--- WHAT YOU ARE ASKED TO DO ---
The answer must consist of every line below containing "False".

--- RECORD EXCERPTS ---
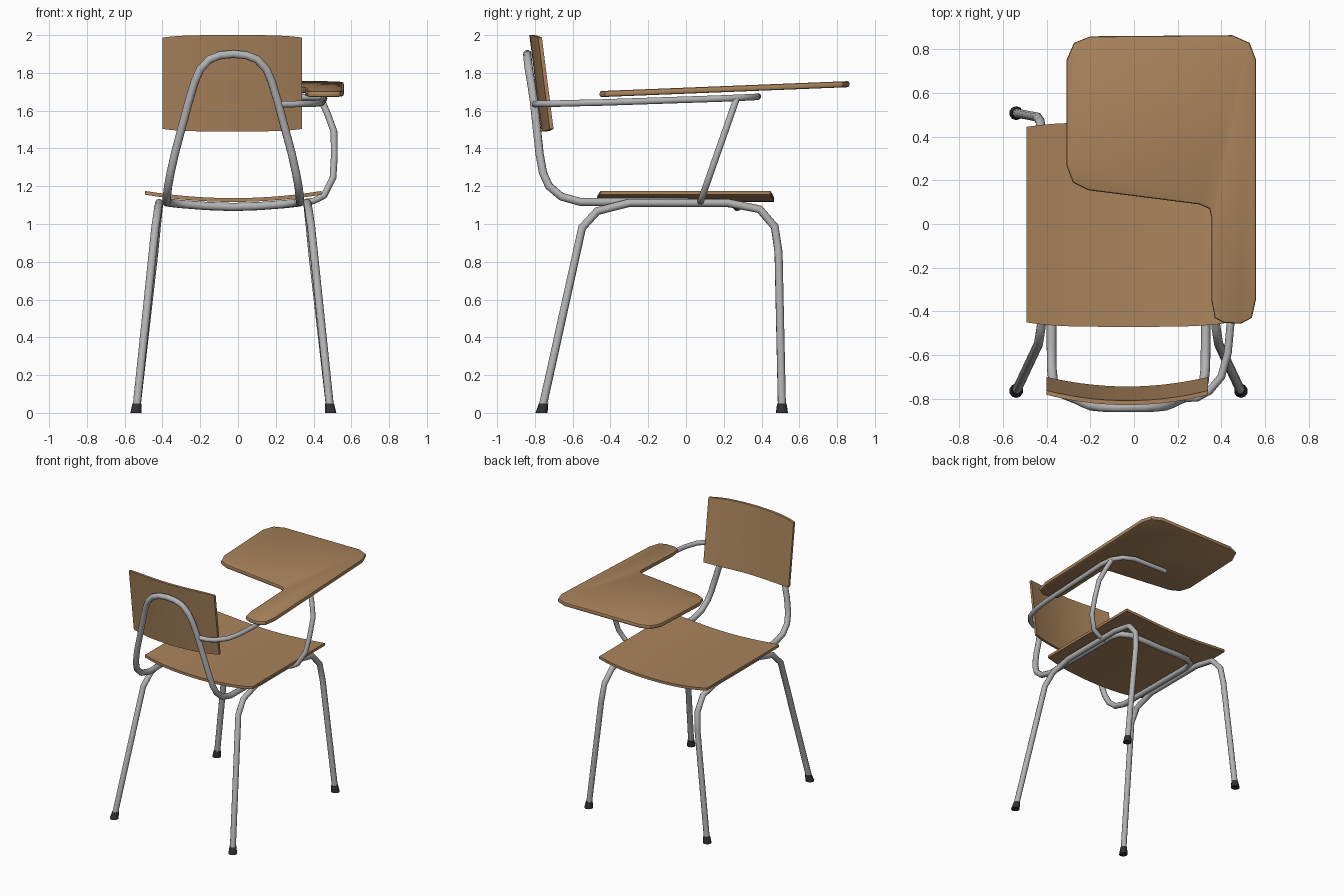
import bpy, bmesh, math

if "Cube" in bpy.data.objects:
    bpy.data.objects.remove(bpy.data.objects["Cube"])

CX = -0.025  # symmetry axis of the chair frame


def material(name, rgb):
    m = bpy.data.materials.new(name)
    m.diffuse_color = (*rgb, 1)
    m.use_nodes = True
    m.node_tree.nodes["Principled BSDF"].inputs["Base Color"].default_value = m.diffuse_color
    return m


wood = material("wood", (0.40, 0.23, 0.107))
metal = material("grey metal", (0.45, 0.45, 0.46))
rubber = material("black rubber", (0.03, 0.03, 0.03))


def finish(obj, mat, angle=40):
    obj.data.materials.clear()
    obj.data.materials.append(mat)
    bpy.ops.object.select_all(action='DESELECT')
    obj.select_set(True)
    bpy.context.view_layer.objects.active = obj
    bpy.ops.object.shade_smooth_by_angle(angle=math.radians(angle))


def from_bmesh(name, bm, mat, angle=40):
    bmesh.ops.recalc_face_normals(bm, faces=bm.faces)
    me = bpy.data.meshes.new(name)
    bm.to_mesh(me)
    bm.free()
    obj = bpy.data.objects.new(name, me)
    bpy.context.collection.objects.link(obj)
    finish(obj, mat, angle)
    return obj


def tube(name, pts, r, cyclic=False):
    cu = bpy.data.curves.new(name, 'CURVE')
    cu.dimensions = '3D'
    cu.bevel_depth = r
    cu.bevel_resolution = 3
    cu.use_fill_caps = True
    sp = cu.splines.new('POLY')
    sp.points.add(len(pts) - 1)
    for p, co in zip(sp.points, pts):
        p.co = (*co, 1)
    sp.use_cyclic_u = cyclic
    obj = bpy.data.objects.new(name, cu)
    bpy.context.collection.objects.link(obj)
    bpy.ops.object.select_all(action='DESELECT')
    obj.select_set(True)
    bpy.context.view_layer.objects.active = obj
    bpy.ops.object.convert(target='MESH')
    finish(bpy.context.view_layer.objects.active, metal, 50)


def curved_panel(name, half_w, half_l, bend, trim, thick, place, n=14):
    """Sheet bent across its width; place maps (u, v, w) to world space."""
    bm = bmesh.new()
    faces = []
    rows = []
    for i in range(n + 1):
        t = -1 + 2 * i / n
        l = half_l - trim * t ** 4
        w = bend * t * t
        rows.append([bm.verts.new(place(t * half_w, v, w + d))
                     for v, d in ((-l, 0), (l, 0), (l, thick), (-l, thick))])
    for a, b in zip(rows, rows[1:]):
        for k in range(4):
            bm.faces.new((a[k], b[k], b[(k + 1) % 4], a[(k + 1) % 4]))
    bm.faces.new(rows[0])
    bm.faces.new(rows[-1])
    return from_bmesh(name, bm, wood)


# Seat and backrest
curved_panel("seat", 0.467, 0.468, 0.038, 0.02, 0.02,
             lambda u, v, w: (u + CX, v - 0.003, w + 1.117))
curved_panel("backrest", 0.37, 0.255, 0.045, 0.013, 0.02,
             lambda u, v, w: (u - 0.03, w - 0.797 - 0.127 * v, 1.745 + v))

# Main loop: back hoop, seat rails and front crossbar (half, mirrored)
half = [(0, -0.84, 1.90), (0.07, -0.84, 1.893), (0.125, -0.838, 1.872),
        (0.175, -0.832, 1.82), (0.205, -0.82, 1.75), (0.235, -0.805, 1.65),
        (0.31, -0.775, 1.37), (0.332, -0.757, 1.27), (0.345, -0.725, 1.20),
        (0.352, -0.66, 1.145), (0.353, -0.56, 1.117), (0.353, 0.14, 1.115),
        (0.335, 0.21, 1.112), (0.27, 0.255, 1.105), (0.14, 0.27, 1.095), (0, 0.272, 1.09)]
loop = [(CX + x, y, z) for x, y, z in half]
loop += [(CX - x, y, z) for x, y, z in half[-2:0:-1]]
tube("main_frame_loop", loop, 0.022, True)

# Leg frames and feet on both sides
leg = [(0.513, -0.762, 0.02), (0.413, -0.55, 0.98), (0.40, -0.47, 1.068),
       (0.392, -0.30, 1.112), (0.392, 0.22, 1.112), (0.395, 0.39, 1.078),
       (0.405, 0.47, 0.985), (0.418, 0.49, 0.85), (0.513, 0.508, 0.02)]
for side, s in (("left", -1), ("right", 1)):
    tube(side + "_leg_frame", [(CX + s * x, y, z) for x, y, z in leg], 0.0215)
    for end, y, dy in (("front", -0.765, 0.22), ("back", 0.508, -0.02)):
        bm = bmesh.new()
        bmesh.ops.create_cone(bm, cap_ends=True, segments=10,
                              radius1=0.032, radius2=0.025, depth=0.05)
        for v in bm.verts:
            h = v.co.z + 0.025
            v.co = (v.co.x + CX + s * (0.515 - 0.11 * h), v.co.y + y + dy * h, h)
        from_bmesh(f"{side}_{end}_foot", bm, rubber, 45)

# Arm tube from the back hoop to beneath the writing tablet
tube("tablet_arm_tube", [
    (0.21, -0.80, 1.635), (0.29, -0.795, 1.635), (0.345, -0.765, 1.636),
    (0.40, -0.70, 1.637), (0.43, -0.59, 1.64), (0.443, -0.45, 1.643),
    (0.455, 0.18, 1.664), (0.44, 0.27, 1.668), (0.39, 0.34, 1.671),
    (0.31, 0.375, 1.673), (0.02, 0.38, 1.675)], 0.018)

# Bent post from the seat rail to the arm tube
post = [(0.33, 1.113), (0.40, 1.122), (0.455, 1.15), (0.503, 1.245),
        (0.51, 1.36), (0.508, 1.49), (0.475, 1.58), (0.44, 1.66)]
tube("tablet_post", [(x, 0.075 + 0.35 * (z - 1.113), z) for x, z in post], 0.018)

# Writing tablet: L-shaped outline, rounded rim, sloped up towards the far end
outline = [(-0.31, 0.75), (-0.275, 0.83), (-0.20, 0.86), (0.45, 0.865), (0.53, 0.83),
           (0.56, 0.75), (0.56, -0.34), (0.54, -0.43), (0.49, -0.457), (0.41, -0.453),
           (0.37, -0.43), (0.355, -0.35), (0.355, 0.03), (0.345, 0.07), (0.30, 0.09),
           (-0.21, 0.155), (-0.28, 0.19), (-0.31, 0.27)]
bm = bmesh.new()
base = bm.faces.new([bm.verts.new((x, y, 0)) for x, y in outline])
ext = bmesh.ops.extrude_face_region(bm, geom=[base], use_keep_orig=True)
for v in ext["geom"]:
    if isinstance(v, bmesh.types.BMVert):
        v.co.z = 0.032
bmesh.ops.recalc_face_normals(bm, faces=bm.faces)
rim = [e for e in bm.edges if abs(e.verts[0].co.z - e.verts[1].co.z) < 1e-4]
bmesh.ops.bevel(bm, geom=rim, offset=0.01, segments=2, profile=0.5, affect='EDGES')
for v in bm.verts:
    v.co.z += 1.69 + 0.04 * v.co.y
from_bmesh("writing_tablet", bm, wood, 35)
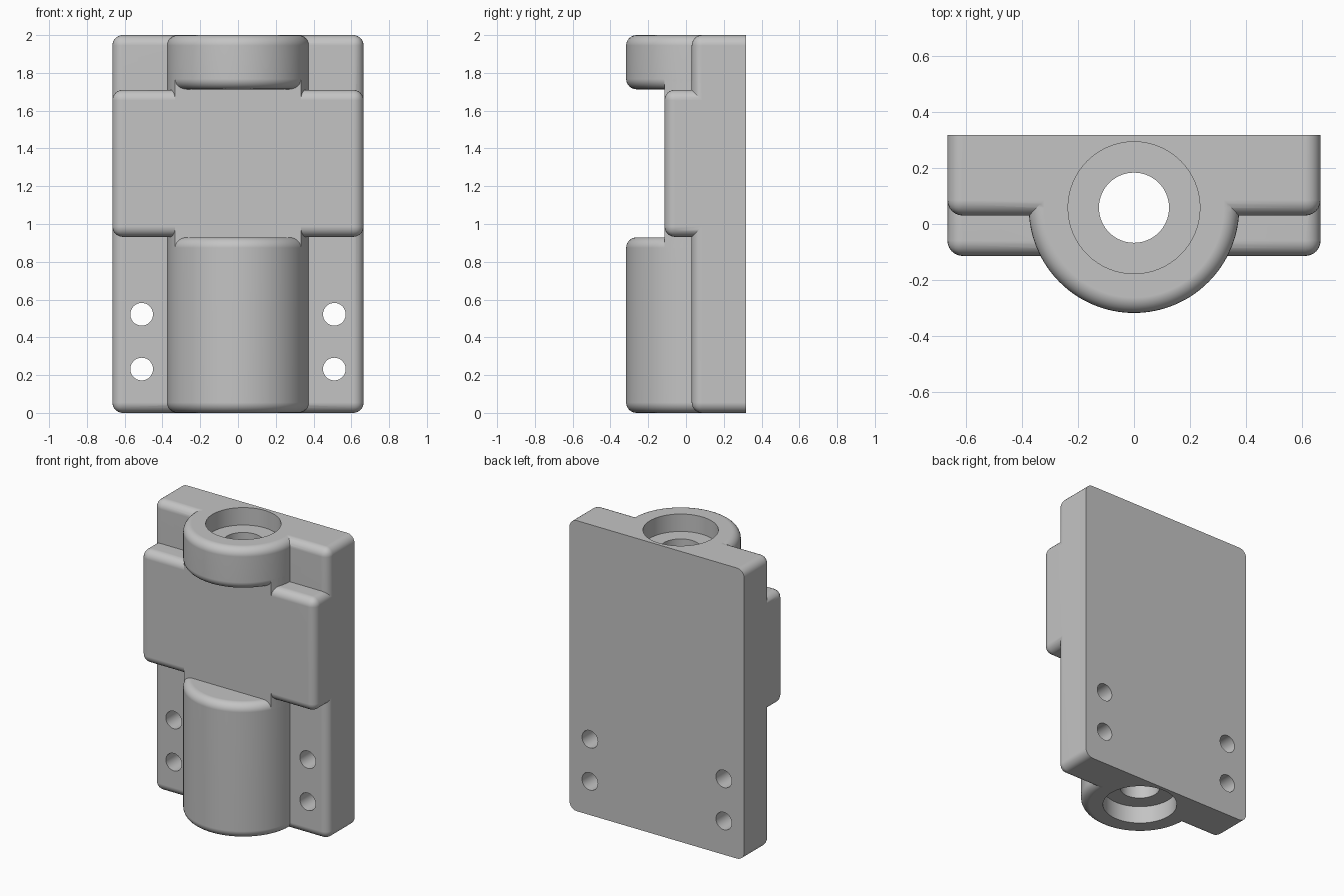
import bpy, bmesh, math
from mathutils import Matrix

if "Cube" in bpy.data.objects:
    bpy.data.objects.remove(bpy.data.objects["Cube"])

HALF_W = 0.665      # half width of plate and block
PLATE_FRONT = 0.03
BACK = 0.317
FRONT = -0.114      # front face of the block
INNER = 0.2         # hidden depth where barrel and block end inside the plate
AXIS_Y = 0.058      # bore axis
BOSS_R = 0.375
FILLET = 0.055

grey = bpy.data.materials.new("plain grey")
grey.use_nodes = True
grey.diffuse_color = (0.55, 0.55, 0.55, 1)
grey.node_tree.nodes["Principled BSDF"].inputs["Base Color"].default_value = (0.55, 0.55, 0.55, 1)


def finish(bm, name):
    # Snap so that flush faces are exactly coplanar
    for v in bm.verts:
        v.co = [round(c, 5) for c in v.co]
    bmesh.ops.recalc_face_normals(bm, faces=bm.faces)
    mesh = bpy.data.meshes.new(name)
    bm.to_mesh(mesh)
    bm.free()
    mesh.materials.append(grey)
    obj = bpy.data.objects.new(name, mesh)
    bpy.context.collection.objects.link(obj)
    return obj


def round_edges(bm, rule):
    edges = [e for e in bm.edges if rule(*[v.co for v in e.verts])]
    bmesh.ops.bevel(bm, geom=edges, offset=FILLET, segments=6,
                    profile=0.5, affect='EDGES')


def slab(name, y0, y1, z0, z1):
    """Box with every edge rounded except those around its back face."""
    bm = bmesh.new()
    bmesh.ops.create_cube(bm, size=1)
    for v in bm.verts:
        v.co.x *= 2 * HALF_W
        v.co.y = y0 if v.co.y < 0 else y1
        v.co.z = z0 if v.co.z < 0 else z1
    round_edges(bm, lambda a, b: min(a.y, b.y) < y0 + 1e-4)
    return finish(bm, name)


def clip(bm, y, direction):
    """Cut away everything beyond y in the given direction and close the cut."""
    bmesh.ops.bisect_plane(bm, geom=bm.verts[:] + bm.edges[:] + bm.faces[:], dist=1e-6,
                           plane_co=(0, y, 0), plane_no=(0, direction, 0), clear_outer=True)
    bmesh.ops.holes_fill(bm, edges=[e for e in bm.edges if e.is_boundary], sides=0)


def barrel(name, radius, z0, z1, rounded):
    bm = bmesh.new()
    bmesh.ops.create_cone(bm, cap_ends=True, segments=128, radius1=radius,
                          radius2=radius, depth=z1 - z0)
    bmesh.ops.translate(bm, verts=bm.verts, vec=(0, AXIS_Y, (z0 + z1) / 2))
    if rounded:
        round_edges(bm, lambda a, b: abs(a.z - b.z) < 1e-4)
    else:
        clip(bm, FRONT, -1)
    clip(bm, INNER, 1)
    return finish(bm, name)


def cutter(radius, depth, location, along_y=False):
    bm = bmesh.new()
    bmesh.ops.create_cone(bm, cap_ends=True, segments=64, radius1=radius,
                          radius2=radius, depth=depth)
    if along_y:
        bmesh.ops.rotate(bm, verts=bm.verts, matrix=Matrix.Rotation(math.pi / 2, 3, 'X'))
    bmesh.ops.translate(bm, verts=bm.verts, vec=location)
    obj = finish(bm, "cutter")
    obj.hide_render = True
    return obj


def combine(body, other, operation):
    mod = body.modifiers.new("combine", 'BOOLEAN')
    mod.operation = operation
    mod.solver = 'EXACT'
    mod.use_hole_tolerant = operation == 'DIFFERENCE'
    mod.object = other
    bpy.context.view_layer.update()
    result = bpy.data.meshes.new_from_object(
        body.evaluated_get(bpy.context.evaluated_depsgraph_get()))
    body.modifiers.clear()
    body.data = result
    bpy.data.objects.remove(other)


# Back plate and the raised cross block
body = slab("bearing_bracket", PLATE_FRONT, BACK, 0, 2)
combine(body, slab("cross_block", FRONT, INNER, 0.932, 1.71), 'UNION')

# Barrel core cut level with the block face, then the two lobes with rounded rims
combine(body, barrel("barrel_core", BOSS_R - 0.0005, 0.8, 1.85, False), 'UNION')
combine(body, barrel("lower_barrel", BOSS_R, 0, 0.929, True), 'UNION')
combine(body, barrel("upper_barrel", BOSS_R, 1.713, 2, True), 'UNION')

# Through bore with a counterbore at each end
combine(body, cutter(0.125, 3, (0, AXIS_Y, 1)), 'DIFFERENCE')
for z in (0, 2):
    combine(body, cutter(0.235, 0.24, (0, AXIS_Y, z)), 'DIFFERENCE')

# Four mounting holes
for x in (-0.51, 0.51):
    for z in (0.232, 0.522):
        combine(body, cutter(0.06, 2, (x, 0, z), along_y=True), 'DIFFERENCE')

# Smooth fillets with flat-looking main faces
bpy.ops.object.select_all(action='DESELECT')
body.select_set(True)
bpy.context.view_layer.objects.active = body
bpy.ops.object.shade_smooth_by_angle(angle=math.radians(30))
normals = body.modifiers.new("flat_main_faces", 'WEIGHTED_NORMAL')
normals.keep_sharp = True
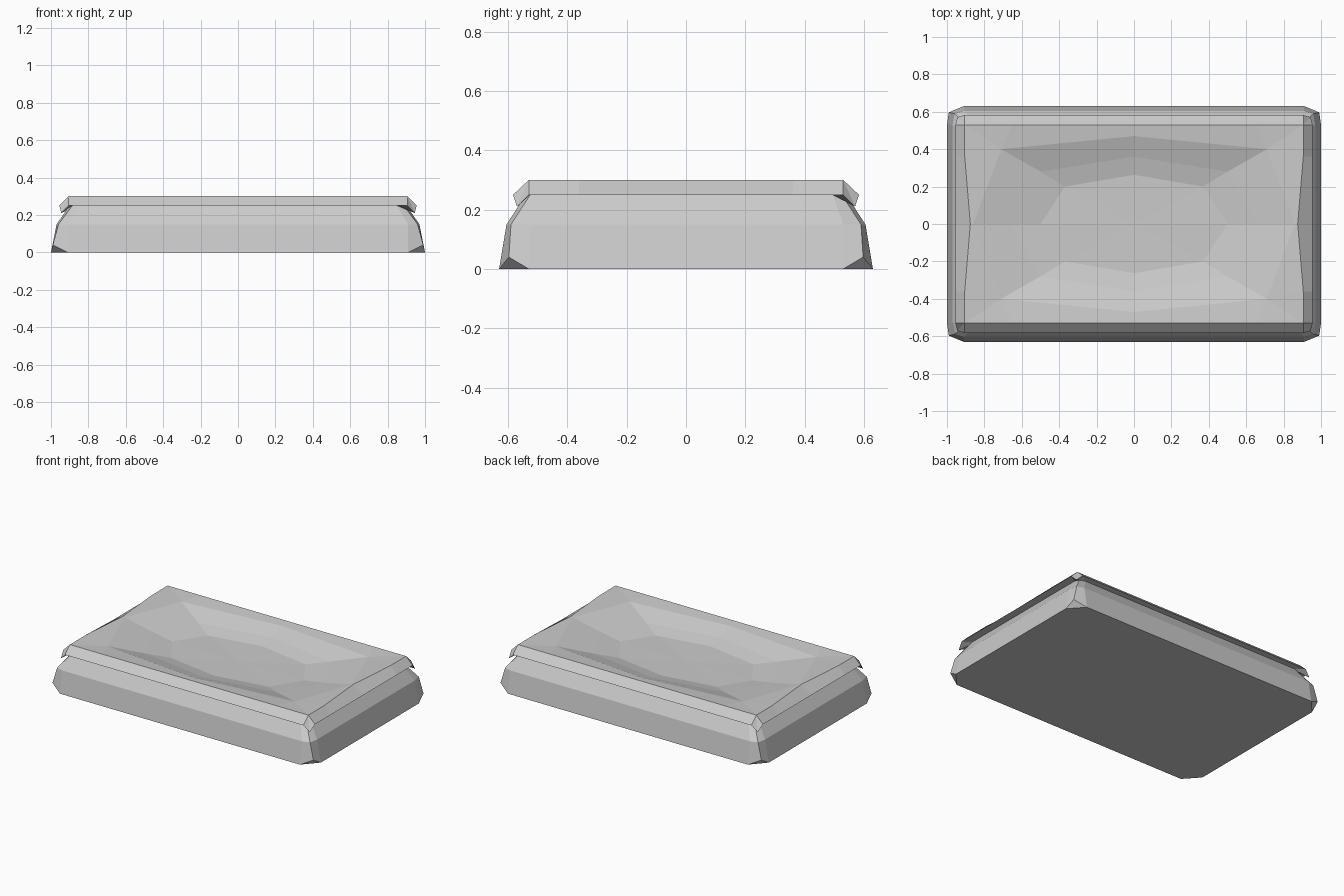
import bpy, bmesh

if "Cube" in bpy.data.objects:
    bpy.data.objects.remove(bpy.data.objects["Cube"])

grey = bpy.data.materials.new("light_grey")
grey.diffuse_color = (0.6, 0.6, 0.6, 1)
grey.use_nodes = True
grey.node_tree.nodes["Principled BSDF"].inputs["Base Color"].default_value = grey.diffuse_color


def ring(quarter):
    """Mirror 7 points running from the +x axis to the +y axis into a full loop."""
    half = quarter + [(-x, y, z) for x, y, z in reversed(quarter[:-1])]
    return half + [(x, -y, z) for x, y, z in reversed(half[1:-1])]


def outline(ex, ey, cx, cy, corner, z, split=(0.36, 0.65)):
    """Rounded rectangle quarter: end at ex, side at ey, flats to cx / cy, corner point."""
    return ring([(ex, 0, z), (ex, split[0], z), (ex, cy, z), corner,
                 (cx, ey, z), (split[1], ey, z), (0, ey, z)])


def dish(ex, diag, ny, z_end, z_diag, z_side):
    """Eight sided dish level, repeated points merge later."""
    d = (diag[0], diag[1], z_diag)
    return ring([(ex, 0, z_end), d, d, d, d, d, (0, ny, z_side)])


def loft(name, rings, cap_start=False, cap_end=False):
    bm = bmesh.new()
    cache = {}

    def vert(p):
        key = tuple(round(c, 4) + 0.0 for c in p)
        if key not in cache:
            cache[key] = bm.verts.new(key)
        return cache[key]

    def face(points):
        vs = list(dict.fromkeys(vert(p) for p in points))
        if len(vs) > 2 and not bm.faces.get(vs):
            bm.faces.new(vs)

    for lo, hi in zip(rings, rings[1:]):
        n = len(lo)
        for i in range(n):
            j = (i + 1) % n
            face([lo[i], lo[j], hi[j], hi[i]])
    if cap_start:
        face(list(reversed(rings[0])))
    if cap_end:
        last = rings[-1]
        centre = (0, 0, last[0][2] - 0.003)
        for i in range(len(last)):
            face([last[i], last[(i + 1) % len(last)], centre])
    mesh = bpy.data.meshes.new(name)
    bm.to_mesh(mesh)
    bm.free()
    mesh.materials.append(grey)
    obj = bpy.data.objects.new(name, mesh)
    bpy.context.collection.objects.link(obj)
    return obj


# Base body: flat bottom with lifted corners, tapering to the neck
neck = outline(0.90, 0.54, 0.85, 0.495, (0.885, 0.525, 0.25), 0.25)
loft("base_body", [
    outline(1.0, 0.63, 0.91, 0.53, (0.955, 0.58, 0), 0),
    outline(1.0, 0.63, 0.91, 0.53, (0.99, 0.597, 0.04), 0),
    outline(0.97, 0.605, 0.91, 0.53, (0.96, 0.59, 0.15), 0.15),
    neck,
], cap_start=True)

# Top: overhanging lip, bevelled rim with bowed ends, sunken dish
rim_corner = (0.905, 0.53, 0.30)
rim = ring([(0.875, 0, 0.30), (0.905, 0.36, 0.30), rim_corner, rim_corner,
            rim_corner, (0.65, 0.53, 0.30), (0, 0.53, 0.30)])
loft("dished_top", [
    neck,
    outline(0.955, 0.583, 0.905, 0.53, (0.945, 0.57, 0.21), 0.25),
    rim,
    dish(0.86, (0.71, 0.40), 0.47, 0.297, 0.292, 0.29),
    dish(0.66, (0.50, 0.28), 0.36, 0.255, 0.25, 0.25),
    dish(0.50, (0.37, 0.20), 0.263, 0.228, 0.226, 0.228),
], cap_end=True)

--- ANSWER SECTION ---
def tube(name, pts, r, cyclic=False):
def cutter(radius, depth, location, along_y=False):
combine(body, barrel("barrel_core", BOSS_R - 0.0005, 0.8, 1.85, False), 'UNION')
def loft(name, rings, cap_start=False, cap_end=False):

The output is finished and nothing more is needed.